Eat The Ground You Walk On


So, recently I’m becoming more and more fascinated with the fact that there is food growing all around us, all the time. If you just walk through Frederick right now, May 14th, you’ll see all kinds of vegetation on the ground. Vegetation that I used to just lump into one main category: Grass. When I was first learning to garden 7 seasons back, I asked a question that most beginning gardeners ask: “What makes something a weed?” The answer is simple, anything you’re not intentionally trying to grow. But the truth is, most plants that we consider “weeds” have wonderful qualities that benefit their ecosystem as a whole and many are edible… even delicious.

Today, I’d like to open up a conversation with you to help more people, myself included learn more about Maryland Native Edible Plants. I’m going to list a few below and their attributes. If you know of others, please join the conversation and share them here.

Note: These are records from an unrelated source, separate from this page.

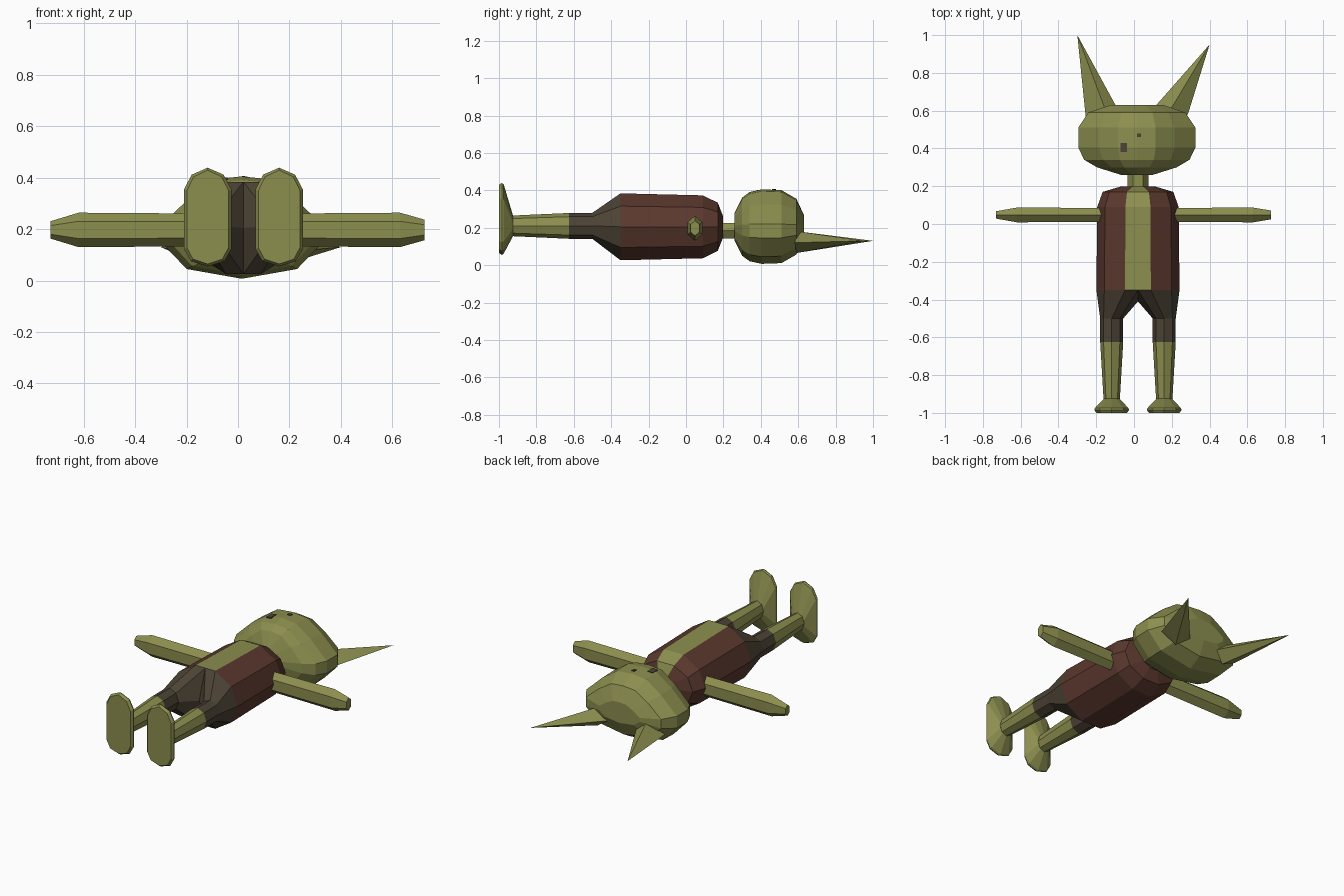
import bpy, bmesh, math
from mathutils import Vector

if "Cube" in bpy.data.objects:
    bpy.data.objects.remove(bpy.data.objects["Cube"])

CX = 0.021  # body centre line


def mat(name, col):
    m = bpy.data.materials.new(name)
    m.diffuse_color = (*col, 1)
    m.use_nodes = True
    m.node_tree.nodes["Principled BSDF"].inputs["Base Color"].default_value = m.diffuse_color
    return m


GREEN = mat("olive green", (0.262, 0.272, 0.078))
BROWN = mat("red brown", (0.105, 0.040, 0.027))
DARK = mat("dark grey brown", (0.072, 0.056, 0.035))


def loft(name, rings, mats, rule=None, caps=True):
    """Skin closed rings of equal point count; a one-point ring makes a tip."""
    bm = bmesh.new()
    vs = [[bm.verts.new(p) for p in r] for r in rings]
    for a, b in zip(vs, vs[1:]):
        n = len(a)
        for i in range(n):
            j = (i + 1) % n
            if len(b) == 1:
                bm.faces.new((a[i], a[j], b[0]))
            else:
                bm.faces.new((a[i], a[j], b[j], b[i]))
    if caps:
        for r in (vs[0], vs[-1]):
            if len(r) > 2:
                bm.faces.new(r)
    bmesh.ops.recalc_face_normals(bm, faces=bm.faces)
    if rule:
        for f in bm.faces:
            f.material_index = rule(f.calc_center_median(), f.normal)
    me = bpy.data.meshes.new(name)
    bm.to_mesh(me)
    bm.free()
    for m in mats:
        me.materials.append(m)
    ob = bpy.data.objects.new(name, me)
    bpy.context.collection.objects.link(ob)
    return ob


def ngon(n, rx, rz, start=0.0):
    return [(rx * math.cos(start + math.tau * i / n),
             rz * math.sin(start + math.tau * i / n)) for i in range(n)]


def along_y(pts, y, cx, cz, sx=1, sz=1):
    return [(cx + x * sx, y, cz + z * sz) for x, z in pts]


# torso: ten-sided, with the front facet left bare
TZ = 0.205
ten = ngon(10, 0.22, 0.188)
torso_rings = [(-0.35, 1, 1), (0.09, 0.98, 0.94), (0.17, 0.85, 0.72), (0.198, 0.42, 0.32)]
loft("torso", [along_y(ten, y, CX, TZ, a, b) for y, a, b in torso_rings],
     [BROWN, GREEN],
     lambda c, n: int(abs(c.x - CX) < 0.03 and c.z > 0.25 and n.z > 0.2))

# neck
six = ngon(6, 0.055, 0.048)
loft("neck", [along_y(six, y, CX, 0.185) for y in (0.16, 0.30)], [GREEN])

# head: half section mirrored, scaled along y
HZ = 0.205
half = [(0, 0.20), (0.10, 0.19), (0.20, 0.12), (0.31, 0.015),
        (0.31, -0.06), (0.215, -0.16), (0, -0.198)]
section = half + [(-x, z) for x, z in half[-2:0:-1]]
head_rings = [(0.26, 0.27, 0.38), (0.30, 0.68, 0.78), (0.34, 0.90, 0.93), (0.405, 1, 1),
              (0.51, 1, 0.98), (0.59, 0.83, 0.75), (0.63, 0.45, 0.32)]
loft("head", [along_y(section, y, CX - 0.006, HZ, a, b) for y, a, b in head_rings], [GREEN])

# ears: tall four-sided spikes, tips not quite symmetrical
for name, outer, mid, inner, tip in (
        ("left_ear", (-0.256, 0.57), -0.15, (-0.09, 0.615), (-0.30, 1.0)),
        ("right_ear", (0.285, 0.58), 0.19, (0.105, 0.615), (0.40, 0.95))):
    loft(name, [[(*outer, 0.12), (mid, 0.59, 0.065), (*inner, 0.125), (mid, 0.60, 0.18)],
                [(*tip, 0.13)]], [GREEN])

# arms: six-sided bars with tapered ends
hexa = ngon(6, 0.045, 0.067, math.pi / 2)
for s, name in ((-1, "left_arm"), (1, "right_arm")):
    def arm_ring(x, k):
        return [(x, 0.048 + a * k, 0.197 + b * k) for a, b in
                [(p[0], p[1]) for p in hexa]]
    if s < 0:
        rings = [arm_ring(-0.14, 0.95), arm_ring(-0.62, 1), arm_ring(-0.73, 0.5)]
    else:
        rings = [arm_ring(0.18, 0.95), arm_ring(0.63, 1), arm_ring(0.725, 0.6)]
    loft(name, rings, [GREEN])

# legs: half hip narrowing into an eight-sided leg, then a flared foot
foot = [(0, 0.192), (0.062, 0.165), (0.092, 0.108), (0.092, -0.125), (0.065, -0.172),
        (0, -0.192), (-0.065, -0.172), (-0.092, -0.125), (-0.092, 0.108), (-0.062, 0.165)]
hip = [(0, 0.179), (0.068, 0.179), (0.178, 0.1105), (0.22, 0), (0.178, -0.1105),
       (0.068, -0.179), (0, -0.179), (0, 0)]
LX, LZ = 0.139, 0.21
for s, name in ((-1, "left"), (1, "right")):
    rings = [[(CX + s * x, -0.41 if i == 7 else -0.35, TZ + z) for i, (x, z) in enumerate(hip)]]
    for y, rx, rz in ((-0.50, 0.061, 0.070), (-0.625, 0.061, 0.069), (-0.93, 0.043, 0.055)):
        pts = [(LX + rx * math.cos(math.radians(135 - 45 * i)),
                rz * math.sin(math.radians(135 - 45 * i))) for i in range(8)]
        rings.append([(CX + s * x, y, LZ + z) for x, z in pts])
    loft(name + "_leg", rings, [GREEN, DARK], lambda c, n: int(c.y > -0.63))
    fx = CX + s * LX
    ankle = ngon(10, 0.043, 0.055, math.pi / 2)
    ankle = [(-x, z) for x, z in ankle]  # same winding as the foot outline
    loft(name + "_foot", [along_y(ankle, -0.925, fx, LZ),
                          along_y(foot, -0.975, fx, 0.247, 0.97, 0.97),
                          along_y(foot, -0.985, fx, 0.247),
                          along_y(foot, -1.0, fx, 0.247, 0.88, 0.95)], [GREEN])

# small dark marks on the face, as thin plates
for name, x, y, w, h in (("face_mark_large", -0.055, 0.405, 0.034, 0.05),
                         ("face_mark_small", 0.026, 0.47, 0.02, 0.02)):
    def top(px):
        return HZ + 0.20 - 0.1 * abs(px - CX + 0.006)
    corners = [(x + a * w / 2, y + b * h / 2) for a, b in ((-1, -1), (1, -1), (1, 1), (-1, 1))]
    loft(name, [[(px, py, top(px) + dz) for px, py in corners] for dz in (-0.006, 0.002)], [DARK])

Thank you.

DPdandelion300w1. DANDELION:

Yep, you can eat Dandelions. You know, those little yellow invasive flowers that are everywhere in Maryland in the Spring time. You can gather them and eat them. The leaves are a little on the bitter side, so it’s best to harvest them very young or just cook them down to reduce the bitter flavor. Dandelions provide nectar for bees and it’s root can be ground and used as a caffeine-free coffee substitute. Even the flowers are edible, but if you have strong pollen allergies, be careful, you may have a reaction to the pollen.

Dandelion begins to pop up in early Spring in Maryland.

DPlambsquarters300w2. LAMBSQUARTERS:

This unique little “weed” will outgrow almost anything you plant in your garden. Before I knew I could eat this plant, I was pulling them out by the handful. It’s also called Goosefoot or Pig Weed and is actually very tasty and nutritious. You can eat the leaves, shoots, seeds and the flowers of this amazing local plant. I’m not certain of the nutritional value but I’ve heard that it’s comparable to spinach. Please correct me if you’ve heard otherwise.

To the left is a photo of a very young lambsquarter plant. They begin to pop up around early May in Maryland.

I'm sure we've all seen this little guy in our own back yards and especially poking it's head through the cracks in the sidewalk.

I’m sure we’ve all seen this little guy in our own back yards and especially poking it’s head through the cracks in the sidewalk.


No, not the banana-looking plant commonly found in Latin America. Maryland’s version of Plantain is very different. This wonder-plant has been used throughout history, not only as a nutritious food but also due to it’s medicinal qualities. It’s used as a “refrigerant, diuretic, deobstruent and somewhat astringent. Has been used in inflammation of the skin, malignant ulcers, intermittent fever, etc., and as a vulnerary, and externally as a stimulant application to sores. Applied to a bleeding surface, the leaves are of some value in arresting haemorrhage, but they are useless in internal haemorrhage, although they were formerly used for bleeding of the lungs and stomach, consumption and dysentery. The fresh leaves are applied whole or bruised in the form of a poultice. Rubbed on parts of the body stung by insects, nettles, etc., or as an application to burns and scalds, the leaves will afford relief and will stay the bleeding of minor wounds.” —

Plantain starts to surface in late April/ early May in Maryland.

DPwildonions4. WILD ONIONS:

This is just another term meaning onions that grow where people didn’t necessarily mean for them to. These delicious little onions begin to show themselves in early Spring in Maryland. They’re easy to pick; just grab one near where it meets the soil and give a firm, but steady pull and it should pop right out. Wash them off and enjoy them the way you would any store-bought onion.

So there are the first four Maryland Native Edible Plants that came to mind for me. What are your favorites? Please add your comments under the link on the Envision Facebook so we can help one another learn more about the food beneath our feet. Please “like” that link, and share it with others you think might be interested.

Thanks – Doug